It all happens in a land far, far, far away — well, they wished it did but, alas, no. It happens all over New Zealand.
Two blokes meet, maybe at school, maybe in the pub, maybe during their apprenticeship. Wherever it is, they become best buddies. They think the boss is a, well, a little substandard, so they decide to go it alone.
Now we have Best Bro’s Builders Limited in the marketplace and looking for work. The boys are happy, their wives get along, all the kids play together merrily, they all go fishing, work is coming in and life looks rosey.
How many of you have your forehead resting on the table now, thinking “those were the days, what went wrong?” Or perhaps “it was all her fault, she . . .” No, she really didn’t. Anyway on with part two.
The lads hate paperwork so one of the girls who has some background in admin gets the job of running the company. Yes, I said running because it’s the paper war that makes or breaks a company, even more so these days with all the red tape being piled up against you.
Life carries on getting better, word gets around the boys are good, the jobs get bigger, the quotes get larger, the toys arrive (new utes, boats etc), the creditors and debtors list grows and, wait for it, cashflow gets tight.
Who wears the brunt of the pressure squeeze? The office girl first, then her man gets it in the ear, then he reluctantly starts on his best mate who, in turn, goes home and moans at his girl — “they’re being really mean to me”. You’re going to love part three.
She loves her man and, no matter what, will stand up for him. So next time she meets the office girl questions are asked. Now office girl doesn’t like to be questioned because in her head she does all the work, and the girl with the questions has done diddly squat for the past five years.
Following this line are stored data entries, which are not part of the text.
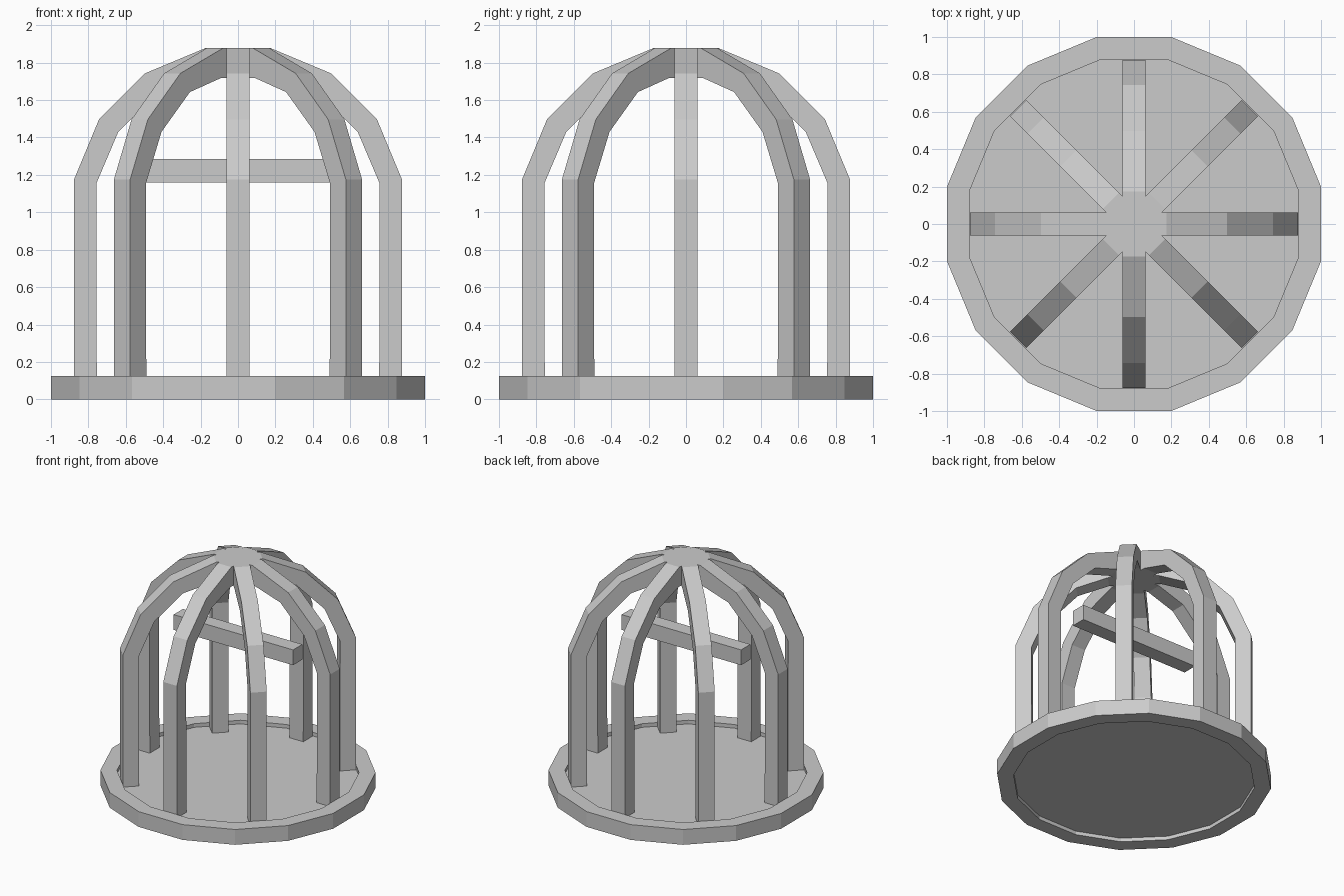
import bpy, bmesh, math
from mathutils import Matrix

cube = bpy.data.objects.get("Cube")
if cube:
    bpy.data.objects.remove(cube, do_unlink=True)

grey = bpy.data.materials.new("plain grey")
grey.use_nodes = True
colour = (0.6, 0.6, 0.6, 1)
grey.diffuse_color = colour
grey.node_tree.nodes["Principled BSDF"].inputs["Base Color"].default_value = colour


def finish(name, bm):
    bmesh.ops.recalc_face_normals(bm, faces=bm.faces)
    mesh = bpy.data.meshes.new(name)
    bm.to_mesh(mesh)
    bm.free()
    mesh.materials.append(grey)
    obj = bpy.data.objects.new(name, mesh)
    bpy.context.collection.objects.link(obj)
    return obj


SIDES = 16
STEP = math.tau / SIDES


def ring_points(apothem):
    r = apothem / math.cos(STEP / 2)
    return [(r * math.cos((i + 0.5) * STEP), r * math.sin((i + 0.5) * STEP)) for i in range(SIDES)]


# Base rim: a square section swept round sixteen sides
bm = bmesh.new()
section = [(1.0, 0), (1.0, 0.125), (0.88, 0.125), (0.88, 0)]
loops = [[bm.verts.new((x, y, z)) for x, y in ring_points(a)] for a, z in section]
for k, low in enumerate(loops):
    high = loops[(k + 1) % len(loops)]
    for i in range(SIDES):
        j = (i + 1) % SIDES
        bm.faces.new((low[i], low[j], high[j], high[i]))
finish("base_rim", bm)

# Floor plate, slightly recessed inside the rim
bm = bmesh.new()
low, high = [[bm.verts.new((x, y, z)) for x, y in ring_points(0.88)] for z in (0.03, 0.095)]
bm.faces.new(low)
bm.faces.new(high)
for i in range(SIDES):
    j = (i + 1) % SIDES
    bm.faces.new((low[i], low[j], high[j], high[i]))
finish("floor_plate", bm)

# Cage arches: one faceted arch crossing the centre, repeated every 45 degrees
outer = [(0.877, 0.09), (0.877, 1.175), (0.743, 1.497), (0.497, 1.743), (0.174, 1.878)]
inner = [(0.755, 0.09), (0.757, 1.155), (0.64, 1.43), (0.425, 1.643), (0.19, 1.718)]
HALF = 0.0615


def whole(half):
    return half + [(-x, z) for x, z in reversed(half)]


for n in range(4):
    bm = bmesh.new()
    strips = [[bm.verts.new((x, y, z)) for x, z in whole(line)]
              for line, y in ((outer, -HALF), (outer, HALF), (inner, HALF), (inner, -HALF))]
    for k, a in enumerate(strips):
        b = strips[(k + 1) % 4]
        for i in range(len(a) - 1):
            bm.faces.new((a[i], a[i + 1], b[i + 1], b[i]))
    for end in (0, -1):
        bm.faces.new([s[end] for s in strips])
    bmesh.ops.rotate(bm, verts=bm.verts, matrix=Matrix.Rotation(n * math.pi / 4, 3, "Z"))
    finish(f"cage_arch_{n + 1}", bm)

# Perch bar across the middle
bm = bmesh.new()
bmesh.ops.create_cube(bm, size=1)
bmesh.ops.scale(bm, vec=(1.08, 0.12, 0.125), verts=bm.verts)
bmesh.ops.translate(bm, vec=(0, 0, 1.223), verts=bm.verts)
finish("perch_bar", bm)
The inevitable happens and sparks fly, the weekend BBQ is cancelled, the invitation to little Mary’s 10th birthday party gets lost in the post and the rot, as they say, has well and truly set in.
This goes on for another 12 months, steadily getting worse, and the company suffers while everyone bickers amongst themselves. The creditors list grows longer as the debtors list shrinks, the pressure builds to boiling point, everybody blames each other, marriages are at breaking point and one day over a very insignificant incident, a $10 parking ticket, the volcano goes pop. Leaving us with part four.
Part four can go down the easy path but usually doesn’t, because nobody will talk to each other. Somebody has to deal with it and, in this case, it is the office girl. And let me tell you, she made everybody aware of the fact that she was left to mop up the mess and deal with closing everything down.
The bombshell hits — they are in a big hole to the tune of $150k, have no cash reserves, the toys are all on the never never, and keeping the family homes now looks shaky.
The creditors are not only knocking at the door, they are emailing, phoning and texting, and some of them are even using LinkedIn and Facebook. There was nowhere to run and hide (you just gotta love the age of mass/social media).
Next came the nuclear bomb blast — “Hello, this is Mavis from the Inland Revenue Department. Can I speak to . . .” Unfortunately, the $150k did not include unpaid GST, PAYE, student loans, Kiwisaver and tax.
All the lads wanted to do was work together, have a laugh and earn some money. Could it have ended differently? You will have to read next month’s Building Today. But to ease the suspense, yes, of course it could.
However, if you can’t wait a month because you are a lad with an upset wife and ex-besty, call Trades Coaching New Zealand NOW, on 09 945 4880.